Editorial: Say farewell to the paper paycheck
The end of the paper paycheck is almost here. Senate Bill 100, sponsored by Sen. Jeb Bradley, would hasten the day when nostalgia buffs – and workers who don’t want their spouse to know about overtime pay or a bonus – shed a tear for the paycheck’s demise. The bill would eliminate the requirement that New Hampshire employers get employee permission to pay by direct deposit or with a payroll card that functions like a debit card.
Since the savings from eliminating paper paychecks for the small percentage of employees who still receive them is considerable, most employers can be expected to take advantage of the change. Only about 400 of the state government’s 11,000 or so employees, for example, still get paper checks. By one estimate, it costs as much as $10 per check to issue each one. That’s a waste of taxpayer money.
Bradley’s bill deserves to pass, but with two caveats:
The cards provide employees whose credit history makes it difficult to open a bank account (and thereby get paid by direct deposit) to be compensated conveniently without having to pay substantial fees to a bank or check-cashing service. But the fees charged by payroll card companies can cut into take-home pay. The bill should obligate employers to seek the lowest possible fees from card providers.

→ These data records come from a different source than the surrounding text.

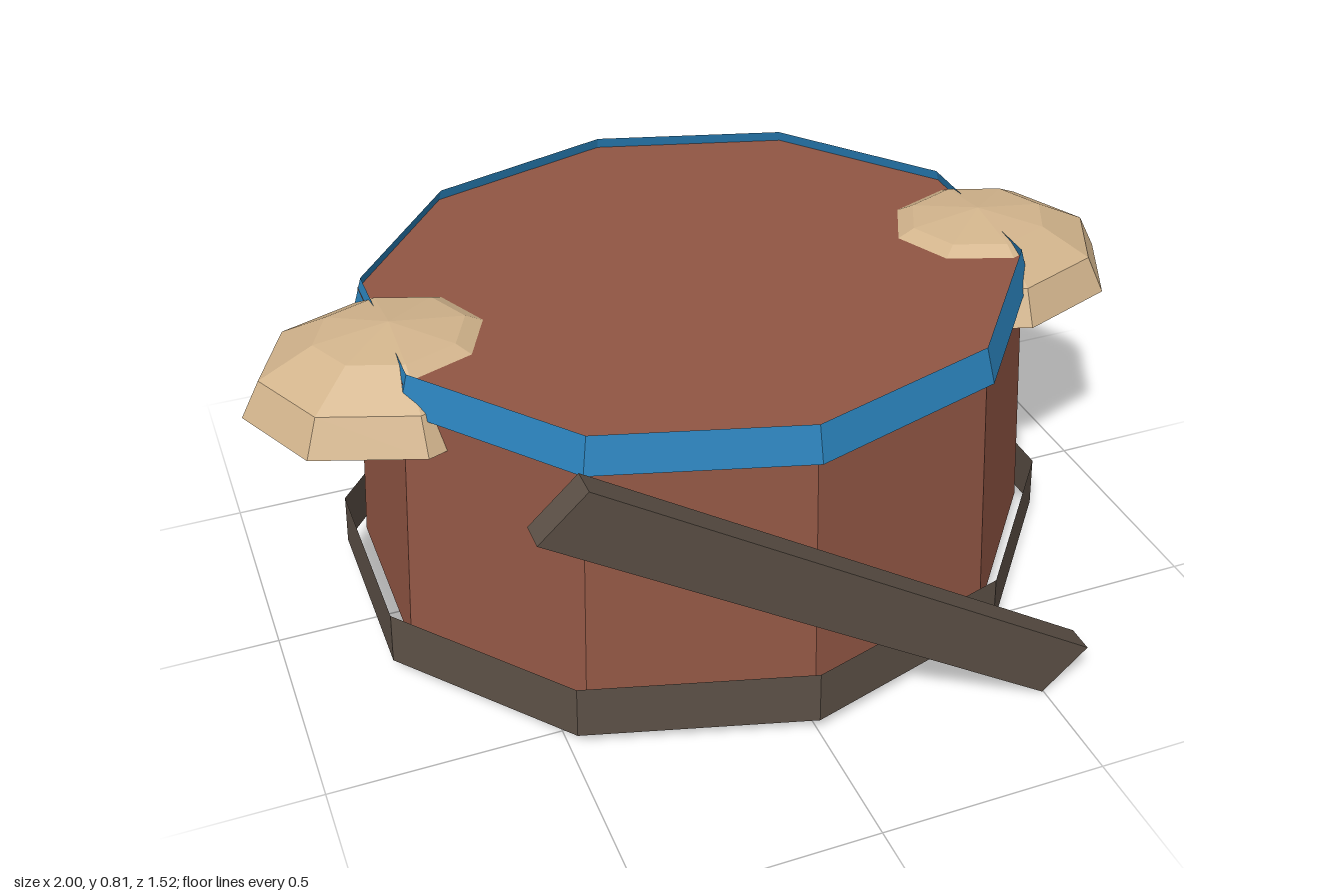
import * as THREE from 'three';

const flat = (name, color) => {
  const m = new THREE.MeshStandardMaterial({ color, flatShading: true, side: THREE.DoubleSide });
  m.name = name;
  return m;
};

export function createModel() {
  const brown = flat('russet brown', 0x915644);
  const grey = flat('dark leather grey', 0x5b4f45);
  const blue = flat('collar blue', 0x2980b9);
  const tan = flat('tan', 0xd2b48c);

  const model = new THREE.Group();
  model.name = 'torso';

  const add = (name, geometry, material) => {
    const mesh = new THREE.Mesh(geometry, material);
    mesh.name = name;
    model.add(mesh);
    return mesh;
  };

  // Ten-sided tapered oval ring or drum between two heights
  const drum = (name, material, y0, y1, rz0, rz1, widen, z, open) => {
    const g = new THREE.CylinderGeometry(rz1, rz0, y1 - y0, 10, 1, open);
    g.scale(widen, 1, 1);
    g.translate(0, (y0 + y1) / 2, z);
    return add(name, g, material);
  };

  drum('body', brown, 0.07, 0.72, 0.697, 0.657, 1.117, -0.023, false);
  drum('belt', grey, 0.035, 0.157, 0.73, 0.725, 1.13, -0.03, true);
  drum('collarBand', blue, 0.665, 0.745, 0.678, 0.657, 1.105, -0.018, true);

  // Faceted shoulder domes, open underneath
  for (const [name, side] of [['leftShoulder', 1], ['rightShoulder', -1]]) {
    const dome = new THREE.SphereGeometry(1, 8, 3, 0, Math.PI * 2, 0, Math.PI / 2);
    dome.scale(0.32, 0.16, 0.28);
    add(name, dome, tan).position.set(0.68 * side, 0.6, 0);
  }

  // Slanted strap across the front
  const strap = new THREE.Shape([
    new THREE.Vector2(-0.6, 0.712),
    new THREE.Vector2(0.497, 0),
    new THREE.Vector2(0.597, 0.093),
    new THREE.Vector2(-0.5, 0.805),
  ]);
  add('strap', new THREE.ExtrudeGeometry(strap, { depth: 0.06, bevelEnabled: false }), grey).position.z = 0.7;

  return model;
}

Workers who now receive paper checks should also be given more time to prepare to enter the age of electronic finance. Bradley’s bill would become effective 60 days after its passage. That’s not enough time to educate employees about the change and allow them to weigh direct deposit versus payroll card. Six months would be better. Either way, the paper paycheck is destined to disappear.